Task directions
Count every line in the following entries that holds the word "profile". Only the number should be given.

**** Dataset excerpts

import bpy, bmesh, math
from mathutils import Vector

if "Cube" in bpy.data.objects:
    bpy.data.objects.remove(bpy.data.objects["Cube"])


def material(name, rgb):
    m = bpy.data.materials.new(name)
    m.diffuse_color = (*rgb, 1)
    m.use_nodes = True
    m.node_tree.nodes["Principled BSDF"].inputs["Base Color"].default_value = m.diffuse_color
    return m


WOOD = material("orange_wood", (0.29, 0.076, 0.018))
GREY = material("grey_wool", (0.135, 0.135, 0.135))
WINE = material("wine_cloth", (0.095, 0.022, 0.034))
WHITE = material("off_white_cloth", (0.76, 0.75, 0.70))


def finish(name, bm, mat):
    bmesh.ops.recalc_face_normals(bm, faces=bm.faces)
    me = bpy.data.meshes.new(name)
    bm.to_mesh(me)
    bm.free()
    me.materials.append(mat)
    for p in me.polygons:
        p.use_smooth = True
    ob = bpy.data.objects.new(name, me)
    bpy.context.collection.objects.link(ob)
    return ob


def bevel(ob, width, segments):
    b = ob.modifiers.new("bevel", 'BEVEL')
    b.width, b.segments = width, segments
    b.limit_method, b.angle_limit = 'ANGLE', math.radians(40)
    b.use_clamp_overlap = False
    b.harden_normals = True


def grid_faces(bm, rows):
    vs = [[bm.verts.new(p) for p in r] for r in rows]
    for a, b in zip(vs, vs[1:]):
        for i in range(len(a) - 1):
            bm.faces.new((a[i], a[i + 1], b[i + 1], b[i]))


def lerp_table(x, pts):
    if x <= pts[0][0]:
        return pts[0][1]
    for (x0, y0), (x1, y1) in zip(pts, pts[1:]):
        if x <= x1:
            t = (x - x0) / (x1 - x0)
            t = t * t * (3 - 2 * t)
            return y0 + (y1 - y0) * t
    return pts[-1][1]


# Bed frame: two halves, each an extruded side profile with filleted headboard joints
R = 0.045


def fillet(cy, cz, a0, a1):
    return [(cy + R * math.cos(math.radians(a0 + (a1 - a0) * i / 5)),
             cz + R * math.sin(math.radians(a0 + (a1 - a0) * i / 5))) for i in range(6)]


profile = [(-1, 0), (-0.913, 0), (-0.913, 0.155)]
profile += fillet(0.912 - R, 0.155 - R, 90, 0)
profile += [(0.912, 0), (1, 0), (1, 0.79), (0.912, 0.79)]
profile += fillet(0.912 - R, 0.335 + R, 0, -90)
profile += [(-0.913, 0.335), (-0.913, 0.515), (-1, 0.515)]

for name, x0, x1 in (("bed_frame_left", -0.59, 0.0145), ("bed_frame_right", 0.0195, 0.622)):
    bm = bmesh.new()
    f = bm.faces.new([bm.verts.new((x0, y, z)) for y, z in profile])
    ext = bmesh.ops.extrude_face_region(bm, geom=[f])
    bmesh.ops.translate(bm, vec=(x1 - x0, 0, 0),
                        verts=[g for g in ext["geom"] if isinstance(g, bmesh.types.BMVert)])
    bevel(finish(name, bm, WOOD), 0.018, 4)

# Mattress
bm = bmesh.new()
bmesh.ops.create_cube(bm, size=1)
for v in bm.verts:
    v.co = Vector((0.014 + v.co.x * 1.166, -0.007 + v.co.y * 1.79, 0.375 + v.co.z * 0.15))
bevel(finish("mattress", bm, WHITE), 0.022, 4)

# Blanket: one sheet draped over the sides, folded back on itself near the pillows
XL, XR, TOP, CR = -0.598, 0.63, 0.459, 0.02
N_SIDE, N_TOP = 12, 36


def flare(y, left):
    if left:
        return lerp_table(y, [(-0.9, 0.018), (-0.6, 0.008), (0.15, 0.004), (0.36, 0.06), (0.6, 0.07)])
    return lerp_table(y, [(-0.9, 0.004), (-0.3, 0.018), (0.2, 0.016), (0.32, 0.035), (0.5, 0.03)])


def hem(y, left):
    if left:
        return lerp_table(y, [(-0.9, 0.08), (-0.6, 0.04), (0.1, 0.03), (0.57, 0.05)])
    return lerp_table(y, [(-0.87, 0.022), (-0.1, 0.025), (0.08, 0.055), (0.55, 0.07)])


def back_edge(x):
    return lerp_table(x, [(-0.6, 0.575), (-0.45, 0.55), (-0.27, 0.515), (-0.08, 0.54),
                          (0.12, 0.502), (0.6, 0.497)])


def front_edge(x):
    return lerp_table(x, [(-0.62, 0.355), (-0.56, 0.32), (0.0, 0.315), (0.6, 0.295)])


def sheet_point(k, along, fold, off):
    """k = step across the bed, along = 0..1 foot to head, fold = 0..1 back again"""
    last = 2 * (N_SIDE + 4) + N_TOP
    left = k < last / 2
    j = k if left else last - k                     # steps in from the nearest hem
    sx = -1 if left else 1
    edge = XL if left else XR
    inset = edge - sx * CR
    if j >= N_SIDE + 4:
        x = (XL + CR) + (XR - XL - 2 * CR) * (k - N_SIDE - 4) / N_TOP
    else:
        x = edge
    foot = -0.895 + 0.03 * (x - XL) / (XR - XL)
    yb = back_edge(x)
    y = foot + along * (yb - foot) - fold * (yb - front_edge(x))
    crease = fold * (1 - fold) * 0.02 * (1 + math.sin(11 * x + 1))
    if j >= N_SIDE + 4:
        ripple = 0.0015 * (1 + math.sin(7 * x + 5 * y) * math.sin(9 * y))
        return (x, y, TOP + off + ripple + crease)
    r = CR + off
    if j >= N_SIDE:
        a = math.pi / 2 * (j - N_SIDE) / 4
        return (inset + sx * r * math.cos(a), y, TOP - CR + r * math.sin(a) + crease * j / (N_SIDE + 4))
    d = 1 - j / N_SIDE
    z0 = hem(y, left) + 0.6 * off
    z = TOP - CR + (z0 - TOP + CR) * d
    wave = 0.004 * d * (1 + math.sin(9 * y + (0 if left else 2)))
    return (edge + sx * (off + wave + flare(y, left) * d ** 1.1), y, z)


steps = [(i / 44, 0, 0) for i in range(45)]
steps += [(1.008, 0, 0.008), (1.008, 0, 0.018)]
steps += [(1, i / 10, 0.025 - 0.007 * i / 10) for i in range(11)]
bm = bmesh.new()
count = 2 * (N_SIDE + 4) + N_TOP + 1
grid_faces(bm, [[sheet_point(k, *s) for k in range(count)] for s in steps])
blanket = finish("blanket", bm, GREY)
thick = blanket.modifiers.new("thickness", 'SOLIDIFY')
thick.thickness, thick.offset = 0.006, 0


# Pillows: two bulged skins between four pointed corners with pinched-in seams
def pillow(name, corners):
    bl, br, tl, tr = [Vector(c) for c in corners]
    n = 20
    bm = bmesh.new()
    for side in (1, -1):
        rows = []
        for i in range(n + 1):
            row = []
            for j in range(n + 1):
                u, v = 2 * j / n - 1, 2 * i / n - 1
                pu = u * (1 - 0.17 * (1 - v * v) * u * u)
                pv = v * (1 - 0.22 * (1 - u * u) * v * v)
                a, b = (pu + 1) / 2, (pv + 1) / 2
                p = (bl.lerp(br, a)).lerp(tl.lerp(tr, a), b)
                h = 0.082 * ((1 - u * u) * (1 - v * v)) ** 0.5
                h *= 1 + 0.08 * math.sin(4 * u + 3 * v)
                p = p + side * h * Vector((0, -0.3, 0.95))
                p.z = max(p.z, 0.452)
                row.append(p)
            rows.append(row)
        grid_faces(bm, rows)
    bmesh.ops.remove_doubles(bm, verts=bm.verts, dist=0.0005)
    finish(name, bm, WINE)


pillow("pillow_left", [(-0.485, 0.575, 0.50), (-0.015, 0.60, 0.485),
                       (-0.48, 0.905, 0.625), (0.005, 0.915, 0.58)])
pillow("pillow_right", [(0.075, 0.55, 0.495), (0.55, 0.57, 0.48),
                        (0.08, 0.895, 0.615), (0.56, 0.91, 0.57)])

********

Answer space
7